We had talked about tracking together but we were not sure how the dogs would tolerate each other. Donnie's dog is a Blue Lacy. Ruby is three years old and was started when Donnie got her last year. He never really had a chance to track with her so he was wondering how she would do. Ruby runs practice lines with ease. We were also concerned if Ruby would think that Tasha was something to eat....there is a difference in size. We met up at The Spillway Sportsman at 6:30AM and headed over to the hunting lease. We were able to drive the truck almost to the shot site. After we unloaded we let the dogs meet each. Ruby didn't even think about eating Tasha...what a relief. Both the dogs had their tracking collars on and knew it was time for business. We decided to start Ruby on the track while I let Tasha check out the road where the other deer was shot. As soon as I got there with Tasha, I looked over to see Donnie and Ruby on the road. I headed over. Ruby had found the deer on the way in. I took Tasha to the start of the short 30 yard track and without incident she tracked to the deer. The deer was 8 feet into a briar thicket. It was so thick that I couldn't even see Tasha at the end of her 12 foot leash. Ruby and Donnie came back where we could get the deer out. I heard a threatening deep guttural growl and I knew Ruby was growling at Tasha. Ruby was between me and Tasha and if I pulled on Tasha's lead it would force her to pass right next to Ruby. I told Donnie that Ruby was growling hoping he could help me protect Tasha. Donnie got down on his hands and knees where he could see up in the thicket. He said, Pal, that is Tasha growling....not Ruby! I have never heard her growl like that before. I am glad that Ruby didn't take it seriously because Tasha would have only been a bite or two for Ruby. We got the doe out without incident.

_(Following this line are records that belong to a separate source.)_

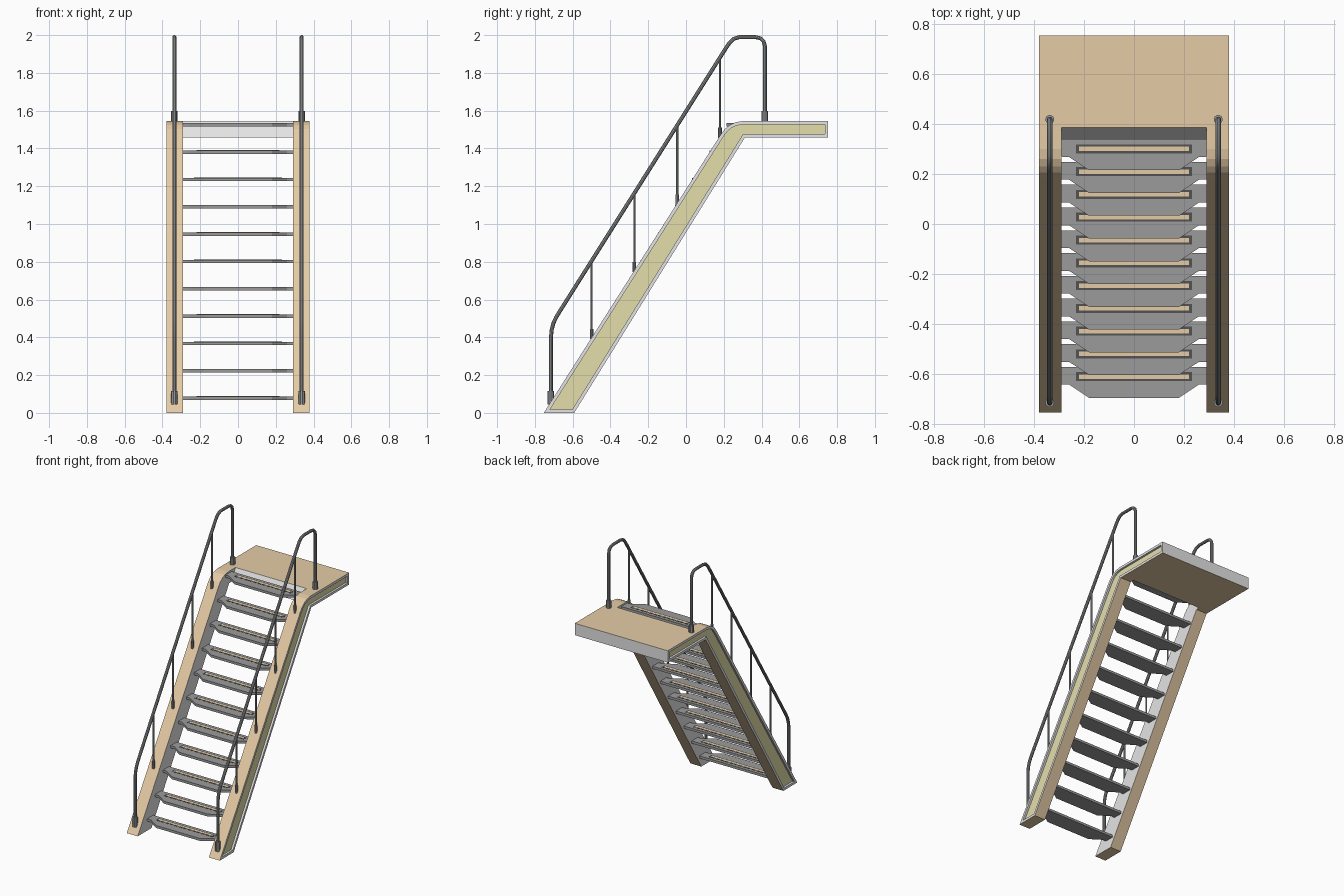
import bpy, bmesh
from mathutils import Vector

if "Cube" in bpy.data.objects:
    bpy.data.objects.remove(bpy.data.objects["Cube"])


def mat(name, rgb):
    m = bpy.data.materials.new(name)
    m.diffuse_color = (*rgb, 1)
    m.use_nodes = True
    m.node_tree.nodes["Principled BSDF"].inputs["Base Color"].default_value = m.diffuse_color
    return m


TAN = mat("tan_paint", (0.79, 0.60, 0.38))
LIGHT = mat("light_grey_metal", (0.78, 0.78, 0.78))
KHAKI = mat("khaki_panel", (0.78, 0.73, 0.41))
TREAD = mat("tread_grey", (0.33, 0.33, 0.33))
RAIL = mat("rail_grey", (0.31, 0.32, 0.325))
SLOT = mat("slot_dark_grey", (0.085, 0.085, 0.085))


def finish(bm, name, mats):
    me = bpy.data.meshes.new(name)
    bm.to_mesh(me)
    bm.free()
    for m in mats:
        me.materials.append(m)
    ob = bpy.data.objects.new(name, me)
    bpy.context.collection.objects.link(ob)
    return ob


def prism(points, offset):
    """Extrude a closed outline of 3D points along offset."""
    bm = bmesh.new()
    f = bm.faces.new([bm.verts.new(p) for p in points])
    r = bmesh.ops.extrude_face_region(bm, geom=[f])
    vs = [v for v in r["geom"] if isinstance(v, bmesh.types.BMVert)]
    bmesh.ops.translate(bm, verts=vs, vec=Vector(offset))
    bmesh.ops.recalc_face_normals(bm, faces=bm.faces[:])
    bm.normal_update()
    return bm


def tube(name, pts, radius, material):
    """Round bar along a path."""
    cu = bpy.data.curves.new(name + "_path", "CURVE")
    cu.dimensions = "3D"
    cu.bevel_depth = radius
    cu.bevel_resolution = 3
    cu.use_fill_caps = True
    sp = cu.splines.new("POLY")
    sp.points.add(len(pts) - 1)
    for p, c in zip(sp.points, pts):
        p.co = (*c, 1)
    tmp = bpy.data.objects.new(name + "_path", cu)
    bpy.context.collection.objects.link(tmp)
    bpy.context.view_layer.update()
    dg = bpy.context.evaluated_depsgraph_get()
    me = bpy.data.meshes.new_from_object(tmp.evaluated_get(dg))
    bpy.data.objects.remove(tmp)
    me.materials.clear()
    me.materials.append(material)
    me.name = name
    ob = bpy.data.objects.new(name, me)
    bpy.context.collection.objects.link(ob)
    bpy.ops.object.select_all(action="DESELECT")
    ob.select_set(True)
    bpy.context.view_layer.objects.active = ob
    bpy.ops.object.shade_smooth_by_angle()
    return ob


def box(name, x0, x1, y0, y1, z0, z1, material):
    bm = prism([(x0, y0, z0), (x1, y0, z0), (x1, y1, z0), (x0, y1, z0)], (0, 0, z1 - z0))
    return finish(bm, name, [material])


# Stringers: bent side beams with a recessed outer panel
XI, XO = 0.29, 0.379
PROFILE = [(-0.753, 0.0), (0.185, 1.475), (0.205, 1.502), (0.23, 1.523), (0.26, 1.538),
           (0.30, 1.545), (0.753, 1.545), (0.753, 1.458), (0.312, 1.458), (-0.592, 0.0)]
for side, s in (("left", -1), ("right", 1)):
    bm = prism([(s * XI, y, z) for y, z in PROFILE], (s * (XO - XI), 0, 0))
    for f in bm.faces:
        f.material_index = 1 if abs(f.normal.x) > 0.9 or f.normal.y > 0.95 else 0
    outer = [f for f in bm.faces if f.normal.x * s > 0.9]
    bmesh.ops.inset_individual(bm, faces=outer, thickness=0.018, use_even_offset=True)
    r = bmesh.ops.extrude_discrete_faces(bm, faces=outer)
    panel = r["faces"][0]
    bmesh.ops.translate(bm, verts=panel.verts[:], vec=(-s * 0.015, 0, 0))
    panel.material_index = 2
    finish(bm, side + "_stringer", [TAN, LIGHT, KHAKI])

# Top platform between the stringers, with a sloped front edge
bm = prism([(-XI, y, z) for y, z in [(0.34, 1.458), (0.385, 1.545), (0.753, 1.545), (0.753, 1.458)]],
           (2 * XI, 0, 0))
for f in bm.faces:
    f.material_index = 1 if abs(f.normal.y) > 0.5 else 0
finish(bm, "platform", [TAN, LIGHT])

# Treads with chamfered noses and a framed slot
HALF = [(0.18, -0.085), (0.26, -0.032), (XI, -0.032), (XI, 0.039)]
outline = HALF + [(-x, y) for x, y in reversed(HALF)]
for i in range(11):
    y, z = -0.61 + 0.091 * i, 0.069 + 0.1447 * i
    n = str(i + 1)
    finish(prism([(px, y + py, z) for px, py in outline], (0, 0, 0.018)), "tread_" + n, [TREAD])
    t = z + 0.018
    box("slot_frame_" + n, -0.232, 0.232, y - 0.018, y + 0.018, t - 0.002, t + 0.0008, SLOT)
    box("slot_plate_" + n, -0.22, 0.22, y - 0.009, y + 0.009, t - 0.001, t + 0.0016, TAN)

# Handrails, end sockets and balusters
PATH = [(-0.715, 0.06), (-0.715, 0.40), (-0.711, 0.44), (-0.702, 0.475), (-0.688, 0.505),
        (-0.67, 0.535), (0.215, 1.937), (0.232, 1.961), (0.252, 1.98), (0.28, 1.989),
        (0.37, 1.989), (0.395, 1.983), (0.411, 1.967), (0.418, 1.94), (0.418, 1.545)]
BALUSTERS = [(-0.5, 0.39, 0.80), (-0.273, 0.745, 1.16), (-0.046, 1.10, 1.52), (0.18, 1.455, 1.88)]
for side, s in (("left", -1), ("right", 1)):
    x = s * 0.337
    tube(side + "_handrail", [(x, y, z) for y, z in PATH], 0.011, RAIL)
    tube(side + "_lower_socket", [(x, -0.715, 0.045), (x, -0.715, 0.115)], 0.018, RAIL)
    tube(side + "_upper_socket", [(x, 0.418, 1.54), (x, 0.418, 1.597)], 0.018, RAIL)
    for k, (y, z0, z1) in enumerate(BALUSTERS):
        tube(f"{side}_baluster_{k + 1}", [(x, y, z0), (x, y, z1)], 0.0065, RAIL)
        tube(f"{side}_baluster_socket_{k + 1}", [(x, y, z0), (x, y, z0 + 0.055)], 0.01, RAIL)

We took the dogs over to the road where the other deer had been shot at. We worked the entire area where the hit would have been and the open section of woods where the deer had run. I looked at my GPS and it had a fine looking grid where we had searched. I am impressed with how good the dogs worked together combing this area. The scenting conditions were great, a cool 47 degree morning with dew all over the grass. With two dogs and two handlers working the area, I am convinced that the shot was a clean miss. We had a great morning, spent some time in the woods with the dogs and even recovered a deer. This is one that would have been easy to find without a dog but I'm glad that we got a shot to work it.
Tasha and I have been working on her obedience training. A day in the woods tracking just kills leash training. In the woods, Tasha's job is to lead me around. At home, I am supposed to get to be the boss. It is a challenge to get her to walk with a loose leash. She tries to keep her nose on the ground and take me for a 4 block long track! She can be stubborn but so far I have hung in there with her. Everything else is coming along just fine with her obedience training and I'm overjoyed with her tracking.
Cliff and Tasha
Sent somewhere from woods or water in South Louisiana